> **EXERCISE REQUIREMENTS**:
Please read the records below and return each line holding the string "Principled".
(INPUT DATA begins)
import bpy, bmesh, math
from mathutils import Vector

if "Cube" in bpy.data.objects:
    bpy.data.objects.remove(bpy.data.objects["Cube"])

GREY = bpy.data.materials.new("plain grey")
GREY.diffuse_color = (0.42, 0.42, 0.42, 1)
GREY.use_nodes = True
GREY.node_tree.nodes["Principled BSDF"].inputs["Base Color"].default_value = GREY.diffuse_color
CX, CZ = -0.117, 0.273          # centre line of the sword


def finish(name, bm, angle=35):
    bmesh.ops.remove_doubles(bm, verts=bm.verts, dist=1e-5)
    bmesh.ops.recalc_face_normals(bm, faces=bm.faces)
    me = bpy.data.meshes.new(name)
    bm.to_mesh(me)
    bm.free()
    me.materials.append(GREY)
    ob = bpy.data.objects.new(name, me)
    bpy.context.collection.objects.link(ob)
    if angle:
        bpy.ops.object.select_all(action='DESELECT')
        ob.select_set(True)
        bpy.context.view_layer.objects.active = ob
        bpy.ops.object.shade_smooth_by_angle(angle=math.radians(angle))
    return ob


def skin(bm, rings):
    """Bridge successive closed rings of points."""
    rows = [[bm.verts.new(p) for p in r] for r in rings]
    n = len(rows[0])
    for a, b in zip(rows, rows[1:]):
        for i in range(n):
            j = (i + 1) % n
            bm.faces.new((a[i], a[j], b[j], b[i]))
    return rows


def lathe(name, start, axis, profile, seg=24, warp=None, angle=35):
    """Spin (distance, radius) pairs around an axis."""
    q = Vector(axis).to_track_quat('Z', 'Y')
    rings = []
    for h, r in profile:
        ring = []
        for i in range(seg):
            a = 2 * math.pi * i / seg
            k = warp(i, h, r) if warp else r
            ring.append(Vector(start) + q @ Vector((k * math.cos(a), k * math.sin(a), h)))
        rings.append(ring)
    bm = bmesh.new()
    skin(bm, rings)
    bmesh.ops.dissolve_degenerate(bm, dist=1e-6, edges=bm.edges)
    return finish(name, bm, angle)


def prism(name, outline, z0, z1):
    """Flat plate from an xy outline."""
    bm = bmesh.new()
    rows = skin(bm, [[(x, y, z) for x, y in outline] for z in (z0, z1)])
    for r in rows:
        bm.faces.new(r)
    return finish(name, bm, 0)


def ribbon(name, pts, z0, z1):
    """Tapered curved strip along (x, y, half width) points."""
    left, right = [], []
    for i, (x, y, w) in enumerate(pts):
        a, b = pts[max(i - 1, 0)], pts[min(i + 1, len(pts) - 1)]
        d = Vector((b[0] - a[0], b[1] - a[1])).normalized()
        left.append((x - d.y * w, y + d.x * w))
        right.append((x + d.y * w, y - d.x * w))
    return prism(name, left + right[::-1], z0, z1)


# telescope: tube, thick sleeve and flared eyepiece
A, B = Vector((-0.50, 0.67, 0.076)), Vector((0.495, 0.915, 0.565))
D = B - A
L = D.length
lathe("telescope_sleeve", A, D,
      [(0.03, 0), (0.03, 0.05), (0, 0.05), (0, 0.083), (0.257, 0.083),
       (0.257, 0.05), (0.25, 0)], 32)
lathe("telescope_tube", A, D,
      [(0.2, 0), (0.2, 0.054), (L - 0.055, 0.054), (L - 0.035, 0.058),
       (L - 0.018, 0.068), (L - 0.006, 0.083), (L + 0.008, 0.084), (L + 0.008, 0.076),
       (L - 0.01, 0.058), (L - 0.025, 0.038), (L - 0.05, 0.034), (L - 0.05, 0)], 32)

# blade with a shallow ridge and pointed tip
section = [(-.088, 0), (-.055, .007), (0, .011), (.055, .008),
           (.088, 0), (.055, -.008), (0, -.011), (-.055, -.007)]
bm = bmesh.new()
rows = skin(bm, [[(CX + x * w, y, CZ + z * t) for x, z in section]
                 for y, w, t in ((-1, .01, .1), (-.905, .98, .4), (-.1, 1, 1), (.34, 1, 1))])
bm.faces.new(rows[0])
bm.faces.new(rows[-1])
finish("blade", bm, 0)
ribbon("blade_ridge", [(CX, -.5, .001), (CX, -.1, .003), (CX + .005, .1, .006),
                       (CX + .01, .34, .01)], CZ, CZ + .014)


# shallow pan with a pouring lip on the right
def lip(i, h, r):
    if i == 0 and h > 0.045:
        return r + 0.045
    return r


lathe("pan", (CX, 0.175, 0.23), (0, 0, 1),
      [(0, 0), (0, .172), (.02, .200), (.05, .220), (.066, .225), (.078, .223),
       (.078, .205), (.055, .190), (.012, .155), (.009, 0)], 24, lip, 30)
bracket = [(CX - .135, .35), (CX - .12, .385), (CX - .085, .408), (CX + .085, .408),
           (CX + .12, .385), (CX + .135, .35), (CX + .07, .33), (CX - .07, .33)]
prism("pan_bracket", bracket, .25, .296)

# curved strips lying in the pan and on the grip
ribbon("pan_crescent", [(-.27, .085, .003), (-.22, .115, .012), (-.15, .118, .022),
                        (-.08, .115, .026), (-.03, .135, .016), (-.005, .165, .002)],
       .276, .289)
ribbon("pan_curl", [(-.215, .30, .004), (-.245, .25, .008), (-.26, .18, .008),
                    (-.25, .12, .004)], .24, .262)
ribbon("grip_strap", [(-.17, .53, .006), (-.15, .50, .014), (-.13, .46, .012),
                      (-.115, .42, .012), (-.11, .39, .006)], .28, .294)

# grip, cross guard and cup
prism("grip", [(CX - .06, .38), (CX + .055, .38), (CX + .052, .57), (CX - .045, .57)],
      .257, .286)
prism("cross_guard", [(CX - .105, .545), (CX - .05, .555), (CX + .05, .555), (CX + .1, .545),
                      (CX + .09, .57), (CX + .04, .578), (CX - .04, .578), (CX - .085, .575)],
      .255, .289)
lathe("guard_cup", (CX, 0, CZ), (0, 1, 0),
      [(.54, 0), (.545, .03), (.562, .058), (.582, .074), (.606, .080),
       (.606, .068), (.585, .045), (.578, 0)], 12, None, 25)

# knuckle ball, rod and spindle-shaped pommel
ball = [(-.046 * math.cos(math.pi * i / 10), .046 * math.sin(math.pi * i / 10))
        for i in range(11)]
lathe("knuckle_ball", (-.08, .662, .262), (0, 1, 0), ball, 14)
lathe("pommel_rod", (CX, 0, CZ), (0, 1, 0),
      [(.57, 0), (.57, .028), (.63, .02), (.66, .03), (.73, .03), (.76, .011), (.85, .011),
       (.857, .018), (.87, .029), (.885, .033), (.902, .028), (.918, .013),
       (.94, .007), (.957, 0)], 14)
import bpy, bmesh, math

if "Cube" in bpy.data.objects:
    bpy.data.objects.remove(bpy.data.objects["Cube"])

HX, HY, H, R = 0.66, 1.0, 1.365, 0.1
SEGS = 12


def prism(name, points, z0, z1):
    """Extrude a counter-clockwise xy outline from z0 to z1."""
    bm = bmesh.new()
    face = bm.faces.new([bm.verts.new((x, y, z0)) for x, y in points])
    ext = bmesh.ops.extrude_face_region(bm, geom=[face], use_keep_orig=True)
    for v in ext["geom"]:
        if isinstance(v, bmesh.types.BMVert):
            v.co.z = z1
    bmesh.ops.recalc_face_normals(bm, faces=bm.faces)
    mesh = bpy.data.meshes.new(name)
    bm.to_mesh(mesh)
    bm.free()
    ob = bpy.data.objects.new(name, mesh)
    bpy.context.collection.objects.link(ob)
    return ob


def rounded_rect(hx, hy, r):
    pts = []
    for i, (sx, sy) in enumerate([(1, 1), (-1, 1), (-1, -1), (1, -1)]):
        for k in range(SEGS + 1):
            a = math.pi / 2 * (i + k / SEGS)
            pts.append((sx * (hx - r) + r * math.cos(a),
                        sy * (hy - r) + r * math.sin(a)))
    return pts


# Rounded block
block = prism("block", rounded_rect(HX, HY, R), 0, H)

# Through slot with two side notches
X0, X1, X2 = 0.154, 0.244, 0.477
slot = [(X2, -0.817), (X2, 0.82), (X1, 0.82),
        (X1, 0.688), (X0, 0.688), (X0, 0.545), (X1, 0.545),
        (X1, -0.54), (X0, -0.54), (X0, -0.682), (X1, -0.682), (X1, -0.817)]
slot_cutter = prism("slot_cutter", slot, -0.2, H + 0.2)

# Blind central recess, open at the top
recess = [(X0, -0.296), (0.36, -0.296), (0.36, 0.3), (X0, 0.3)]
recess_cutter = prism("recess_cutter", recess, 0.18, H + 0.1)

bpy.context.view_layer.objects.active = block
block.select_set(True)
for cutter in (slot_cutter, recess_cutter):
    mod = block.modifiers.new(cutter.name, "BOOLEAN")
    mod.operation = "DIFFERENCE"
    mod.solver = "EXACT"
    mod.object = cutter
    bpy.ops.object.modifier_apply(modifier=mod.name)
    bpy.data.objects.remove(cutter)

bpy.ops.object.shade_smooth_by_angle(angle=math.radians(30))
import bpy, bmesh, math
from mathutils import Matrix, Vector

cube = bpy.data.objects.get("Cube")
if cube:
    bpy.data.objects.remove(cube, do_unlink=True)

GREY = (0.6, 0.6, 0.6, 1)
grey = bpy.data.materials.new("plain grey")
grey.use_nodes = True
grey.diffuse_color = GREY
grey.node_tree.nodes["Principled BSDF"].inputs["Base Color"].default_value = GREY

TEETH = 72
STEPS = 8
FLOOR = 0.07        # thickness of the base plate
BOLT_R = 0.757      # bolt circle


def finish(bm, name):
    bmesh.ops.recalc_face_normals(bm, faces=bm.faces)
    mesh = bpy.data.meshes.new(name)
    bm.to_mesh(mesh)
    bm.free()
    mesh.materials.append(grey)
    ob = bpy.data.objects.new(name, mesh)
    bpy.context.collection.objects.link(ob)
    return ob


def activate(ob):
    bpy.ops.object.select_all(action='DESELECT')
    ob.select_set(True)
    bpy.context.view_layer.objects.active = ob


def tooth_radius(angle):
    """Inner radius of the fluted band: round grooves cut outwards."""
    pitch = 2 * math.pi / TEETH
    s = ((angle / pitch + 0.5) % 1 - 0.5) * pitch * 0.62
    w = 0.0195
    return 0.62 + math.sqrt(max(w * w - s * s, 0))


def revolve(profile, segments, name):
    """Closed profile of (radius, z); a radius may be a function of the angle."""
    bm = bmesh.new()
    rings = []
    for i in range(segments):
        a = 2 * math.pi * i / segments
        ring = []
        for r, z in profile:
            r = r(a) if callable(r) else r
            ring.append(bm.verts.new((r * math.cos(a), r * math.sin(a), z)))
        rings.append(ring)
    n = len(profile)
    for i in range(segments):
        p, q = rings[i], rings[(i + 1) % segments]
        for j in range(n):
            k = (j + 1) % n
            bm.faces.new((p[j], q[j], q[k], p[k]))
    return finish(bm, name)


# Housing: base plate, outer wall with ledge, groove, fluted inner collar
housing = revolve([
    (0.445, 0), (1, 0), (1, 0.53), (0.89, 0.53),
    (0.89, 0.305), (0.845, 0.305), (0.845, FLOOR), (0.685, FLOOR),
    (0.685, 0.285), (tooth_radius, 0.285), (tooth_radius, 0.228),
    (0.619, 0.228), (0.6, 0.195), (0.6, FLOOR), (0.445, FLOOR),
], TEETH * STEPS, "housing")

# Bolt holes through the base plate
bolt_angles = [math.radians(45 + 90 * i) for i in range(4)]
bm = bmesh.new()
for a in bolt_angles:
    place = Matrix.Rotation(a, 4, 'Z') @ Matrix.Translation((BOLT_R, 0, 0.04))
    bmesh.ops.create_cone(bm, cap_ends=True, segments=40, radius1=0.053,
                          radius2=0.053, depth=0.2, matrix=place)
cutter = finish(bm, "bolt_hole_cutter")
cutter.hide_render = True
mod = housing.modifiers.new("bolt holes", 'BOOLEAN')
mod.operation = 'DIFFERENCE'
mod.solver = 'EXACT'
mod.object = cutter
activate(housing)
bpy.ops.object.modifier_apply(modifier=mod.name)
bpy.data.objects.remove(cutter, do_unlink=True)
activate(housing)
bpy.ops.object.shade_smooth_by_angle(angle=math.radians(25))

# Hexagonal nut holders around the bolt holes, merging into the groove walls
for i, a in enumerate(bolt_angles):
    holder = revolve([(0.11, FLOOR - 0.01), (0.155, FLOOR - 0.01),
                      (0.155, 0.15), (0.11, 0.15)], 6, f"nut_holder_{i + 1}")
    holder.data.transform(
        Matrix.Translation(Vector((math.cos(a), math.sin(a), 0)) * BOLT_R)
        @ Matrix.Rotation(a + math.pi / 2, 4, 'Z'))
(INPUT DATA ends)
> **ANSWER FOR THE TASK**:
GREY.node_tree.nodes["Principled BSDF"].inputs["Base Color"].default_value = GREY.diffuse_color
grey.node_tree.nodes["Principled BSDF"].inputs["Base Color"].default_value = GREY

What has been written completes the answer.